• [Work request]:
In the listing, find every line that has the string "data" and copy it.

Content starts

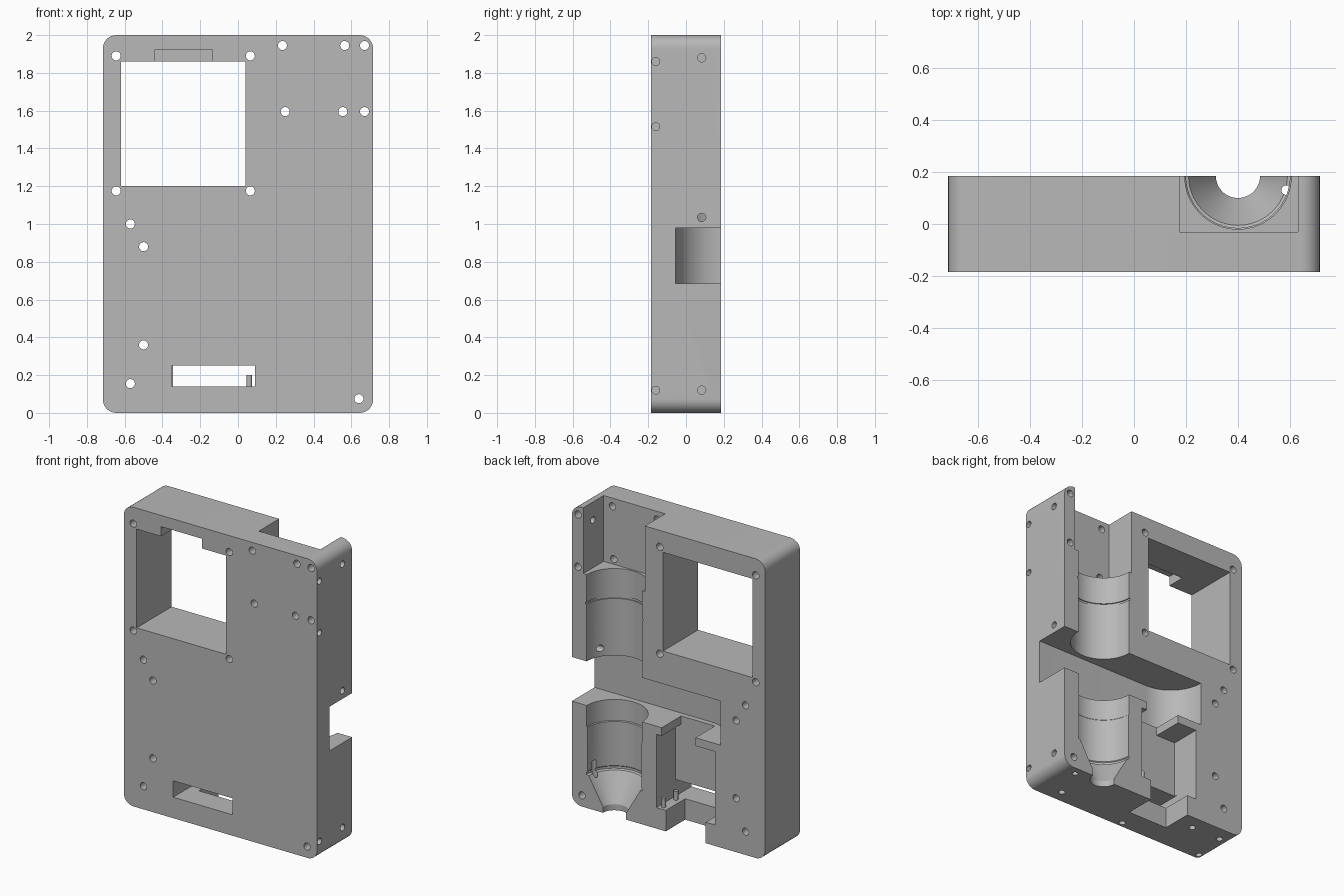
import bpy
import bmesh
from math import cos, sin, pi
from mathutils import Matrix, Vector

cube = bpy.data.objects.get("Cube")
if cube:
    bpy.data.objects.remove(cube)

grey = bpy.data.materials.new("plain_grey")
grey.use_nodes = True
grey.diffuse_color = (0.48, 0.48, 0.48, 1)
grey.node_tree.nodes["Principled BSDF"].inputs["Base Color"].default_value = (0.48, 0.48, 0.48, 1)

BACK, FRONT, FAR = 0.185, -0.185, 0.4


def make(name, bm):
    bmesh.ops.recalc_face_normals(bm, faces=bm.faces)
    mesh = bpy.data.meshes.new(name)
    bm.to_mesh(mesh)
    bm.free()
    obj = bpy.data.objects.new(name, mesh)
    bpy.context.collection.objects.link(obj)
    mesh.materials.append(grey)
    return obj


def box(name, x0, x1, y0, y1, z0, z1):
    bm = bmesh.new()
    bmesh.ops.create_cube(bm, size=1)
    size = Vector((x1 - x0, y1 - y0, z1 - z0))
    mid = Vector((x0 + x1, y0 + y1, z0 + z1)) / 2
    bmesh.ops.transform(bm, verts=bm.verts,
                        matrix=Matrix.Translation(mid) @ Matrix.Diagonal(size.to_4d()))
    return make(name, bm)


def rod(name, start, end, radius, sides=20):
    start, end = Vector(start), Vector(end)
    turn = (end - start).to_track_quat('Z', 'Y').to_matrix().to_4x4()
    bm = bmesh.new()
    bmesh.ops.create_cone(bm, cap_ends=True, segments=sides, radius1=radius, radius2=radius,
                          depth=(end - start).length,
                          matrix=Matrix.Translation((start + end) / 2) @ turn)
    return make(name, bm)


def prism(name, outline, offset):
    bm = bmesh.new()
    face = bm.faces.new([bm.verts.new(p) for p in outline])
    extruded = bmesh.ops.extrude_face_region(bm, geom=[face])["geom"]
    bmesh.ops.translate(bm, vec=offset,
                        verts=[v for v in extruded if isinstance(v, bmesh.types.BMVert)])
    return make(name, bm)


def lathe(name, profile, cx, cy, steps=64):
    bm = bmesh.new()
    rings = [[bm.verts.new((cx + r * cos(2 * pi * i / steps), cy + r * sin(2 * pi * i / steps), z))
              for i in range(steps)] for r, z in profile]
    for low, high in zip(rings, rings[1:]):
        for i in range(steps):
            j = (i + 1) % steps
            bm.faces.new((low[i], low[j], high[j], high[i]))
    bm.faces.new(rings[0])
    bm.faces.new(rings[-1])
    return make(name, bm)


# Case block with rounded corners
R, W = 0.07, 0.715
outline = []
for k, (cx, cz) in enumerate([(W - R, 2 - R), (R - W, 2 - R), (R - W, R), (W - R, R)]):
    for i in range(9):
        a = (k + i / 8) * pi / 2
        outline.append((cx + R * cos(a), FRONT, cz + R * sin(a)))
case = prism("case_body", outline, (0, BACK - FRONT, 0))

cuts = []
# Screen window and its front notch
cuts.append(box("window_cut", -0.62, 0.04, -FAR, FAR, 1.2, 1.86))
cuts.append(box("window_notch", -0.44, -0.135, -FAR, -0.06, 1.8, 1.925))

# Open bay above the round channel
cuts.append(box("top_bay", 0.175, 0.63, -0.03, FAR, 1.56, 2.2))

# Round channel with a groove, a step and a funnel end
channel = [(0.085, -0.1), (0.085, 0.04), (0.19, 0.22), (0.205, 0.225), (0.205, 0.24),
           (0.2, 0.245), (0.2, 0.54), (0.205, 0.545), (0.205, 1.36), (0.212, 1.36),
           (0.212, 1.375), (0.205, 1.375), (0.205, 1.7)]
cuts.append(lathe("channel_cut", channel, 0.4, BACK))

# Cross slot, rounded at the inner end and open at the side
cross = [(0.9, 0.4, 0.685), (-0.384, 0.4, 0.685)]
for i in range(17):
    a = pi + i / 16 * pi / 2
    cross.append((-0.144 + 0.24 * cos(a), BACK + 0.24 * sin(a), 0.685))
cross.append((0.9, -0.055, 0.685))
cuts.append(prism("cross_slot", cross, (0, 0, 0.295)))

# Lower pocket, its upper opening, bottom notch and front slot
cuts.append(box("lower_pocket", -0.345, 0.09, -0.02, FAR, 0.14, 0.63))
cuts.append(box("pocket_opening", -0.2, 0.05, -0.02, FAR, 0.6, 0.75))
cuts.append(box("bottom_notch", -0.275, 0.02, -0.02, FAR, -0.1, 0.2))
cuts.append(box("front_slot", -0.35, 0.09, -FAR, 0.0, 0.14, 0.25))

# Screw holes through the front
for x, z in [(-0.645, 1.89), (0.065, 1.89), (-0.645, 1.175), (0.065, 1.175),
             (-0.57, 1.0), (-0.5, 0.88), (-0.5, 0.36), (-0.57, 0.155), (0.64, 0.075),
             (0.235, 1.945), (0.565, 1.945), (0.67, 1.945),
             (0.25, 1.595), (0.555, 1.595), (0.67, 1.595)]:
    cuts.append(rod("front_hole", (x, -FAR, z), (x, FAR, z), 0.024))

# Screw holes in the side
for z in (0.12, 1.035, 1.88):
    cuts.append(rod("side_hole", (0.55, 0.083, z), (0.9, 0.083, z), 0.022))
for z in (0.12, 1.515, 1.86):
    cuts.append(rod("side_edge_hole", (0.6, -0.16, z), (0.9, -0.16, z), 0.021))

# Screw holes in the bottom, and the drain in the funnel
for x, y in [(-0.62, 0.083), (-0.4, 0.083), (-0.65, -0.15), (-0.03, -0.15), (0.5, -0.1)]:
    cuts.append(rod("bottom_hole", (x, y, -0.1), (x, y, 0.07), 0.021))
cuts.append(rod("funnel_hole", (0.585, 0.13, -0.1), (0.585, 0.13, 0.3), 0.018))

bpy.context.view_layer.objects.active = case
for cutter in cuts:
    cutter.hide_render = True
    mod = case.modifiers.new("cut", 'BOOLEAN')
    mod.operation, mod.solver, mod.object = 'DIFFERENCE', 'EXACT', cutter
    bpy.ops.object.modifier_apply(modifier=mod.name)
    bpy.data.objects.remove(cutter)

# Locating pins in the lower pocket
pins = [rod("pocket_pin", (0.06, y, 0.13), (0.06, y, 0.2), 0.014, 16) for y in (0.02, 0.15)]

# Smooth the curved walls, keep the edges crisp
for obj in [case] + pins:
    bpy.ops.object.select_all(action='DESELECT')
    obj.select_set(True)
    bpy.context.view_layer.objects.active = obj
    bpy.ops.object.shade_smooth_by_angle(angle=pi / 7)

Content ends

• [Response]:
cube = bpy.data.objects.get("Cube")
    bpy.data.objects.remove(cube)
grey = bpy.data.materials.new("plain_grey")
    mesh = bpy.data.meshes.new(name)
    obj = bpy.data.objects.new(name, mesh)
    bpy.data.objects.remove(cutter)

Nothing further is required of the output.